We also discussed our experiences growing up in different families with different lifestyles. When I asked about family meals and eating at home, this is what one of my friends said, “I had meals with my family growing up but it wasn’t every night because we had really busy schedules. I really liked it and it made time together special.” One of my friends is a dancer and an athlete with three other siblings. She said her family rarely gets to eat dinner at home around their table and that their dinners mostly consist of drive through meals on the weekdays. Another friend of mine was only involved in the marching band at his school and ate dinner at home with his family almost every night. He enjoys the time spent together and the conversations but also wishes that his family would go out more often.
Being young adults, we of course discussed our jobs and the purpose behind them. One of my female friends that works in an office said this, “I see my job as serving a higher purpose. When I go to work I am earning money that is not just for myself. My money goes to support businesses, charities, and to support myself and my future family.” On the other hand, one of my friends has a rather wealthy family and has not had to work a steady part-time job other than working at a dress shop once a week. Since she has most of her needs taken care of by her parents, she does not feel the need to work. Unlike her, one of my male friends that is also wealthy has a strong work drive and works for things he wants and is already saving for his future. He plans to work in real estate, so he works for his father who is a real estate agent and builder, and for other builders in the community so he can get career related experience.
Another topic discussed was our plans for the future and future home life. Some of us want to live in neighborhoods where our children can play with their friends in the neighborhood while some of my friends want to live out in the middle of nowhere, where no one can bother them. I asked if any of them know or knew their neighbors growing up and one of my friends responded with this, “I also don’t really know my neighbors. I know their names and say hi to them when I see them, but we’ve lived by them my whole life but never really gotten to know them. I think it’s because life is so hectic and I don’t live in a neighborhood with a community atmosphere. And my neighbor may or may not deal drugs, that is also a factor.”

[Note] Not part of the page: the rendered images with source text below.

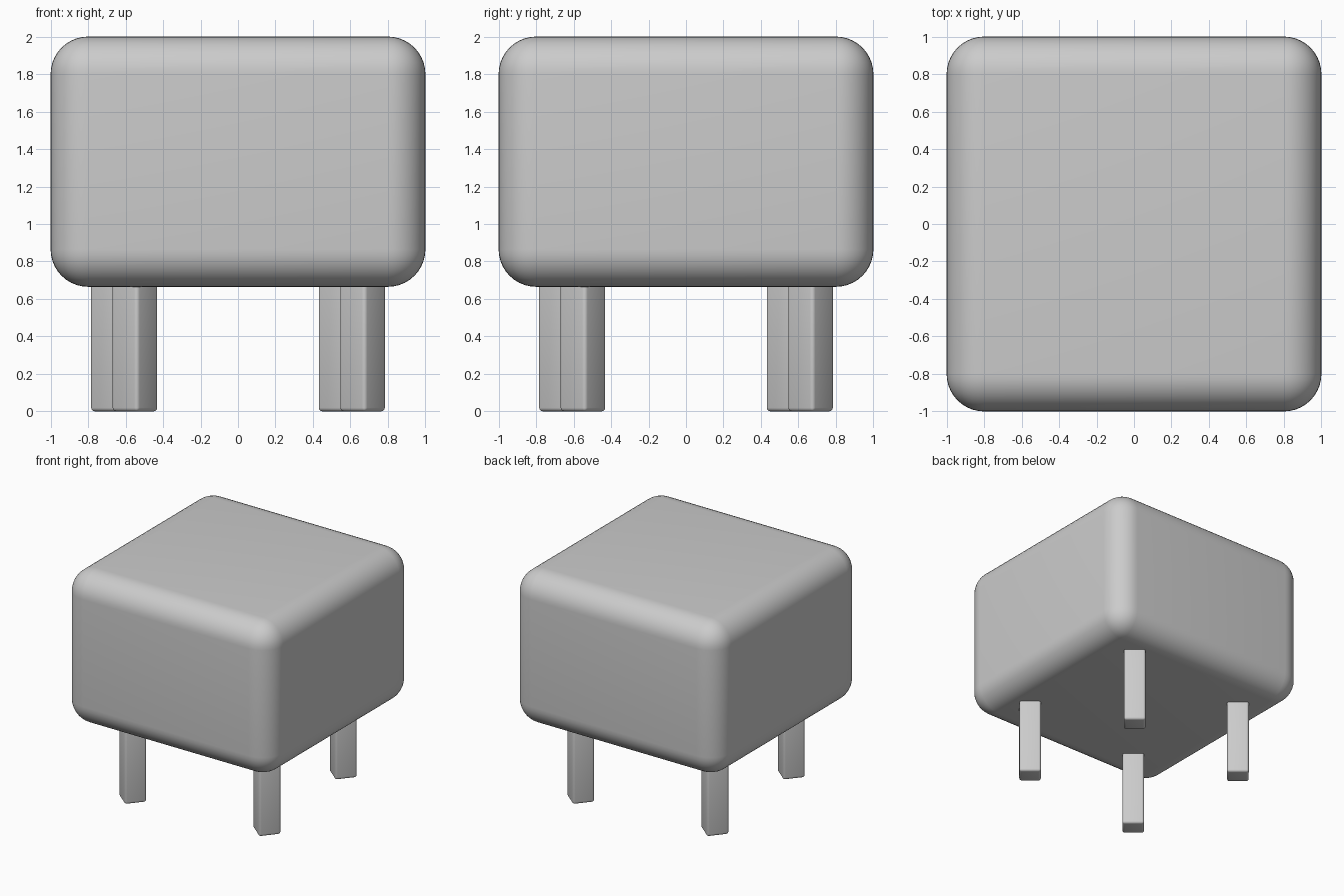
import bpy
import math

if "Cube" in bpy.data.objects:
    bpy.data.objects.remove(bpy.data.objects["Cube"], do_unlink=True)

grey = bpy.data.materials.new("plain grey")
grey.use_nodes = True
colour = (0.6, 0.6, 0.6, 1)
grey.diffuse_color = colour
grey.node_tree.nodes["Principled BSDF"].inputs["Base Color"].default_value = colour


def rounded_box(name, size, centre, turn, radius, segments):
    bpy.ops.mesh.primitive_cube_add(size=1, location=centre, rotation=(0, 0, turn))
    box = bpy.context.object
    box.name = name
    box.scale = size
    bpy.ops.object.transform_apply(location=False, rotation=False, scale=True)
    bevel = box.modifiers.new("rounding", "BEVEL")
    bevel.width = radius
    bevel.segments = segments
    bevel.limit_method = "NONE"
    bpy.ops.object.modifier_apply(modifier=bevel.name)
    bpy.ops.object.shade_smooth()
    box.data.materials.append(grey)
    return box


# Padded seat block
rounded_box("seat", (2, 2, 1.335), (0, 0, 1.3325), 0, 0.2, 10)

# Four legs on a slightly turned circle, each facing outward
reach = math.hypot(0.665, 0.55)
first = math.atan2(-0.55, 0.665)
for i, place in enumerate(("front_left", "back_left", "back_right", "front_right")):
    angle = first + i * math.pi / 2
    centre = (reach * math.cos(angle), reach * math.sin(angle), 0.4)
    rounded_box("leg_" + place, (0.18, 0.18, 0.8), centre, angle, 0.02, 4)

Through this assignment, I learned a lot about my friends that I would not have learned otherwise. I was somewhat concerned with how some of them are so closed minded when it comes to political issues and ways to deal with issues in our democracy. Our discussion at our meal related to the three questions of the class: How do we live together? How do we solve problems? How can people have more say over what their lives look like? Over all of those three questions, the one discussed the most was how we live together.
I think this assignment was very unique and interesting. I got to meet people and also meet my friends I already had on a deeper level. We discussed many things that would not usually be discussed in a normal gathering. Some of the topics made people feel uncomfortable, but it was good because people were able to form opinions and learn how to express themselves.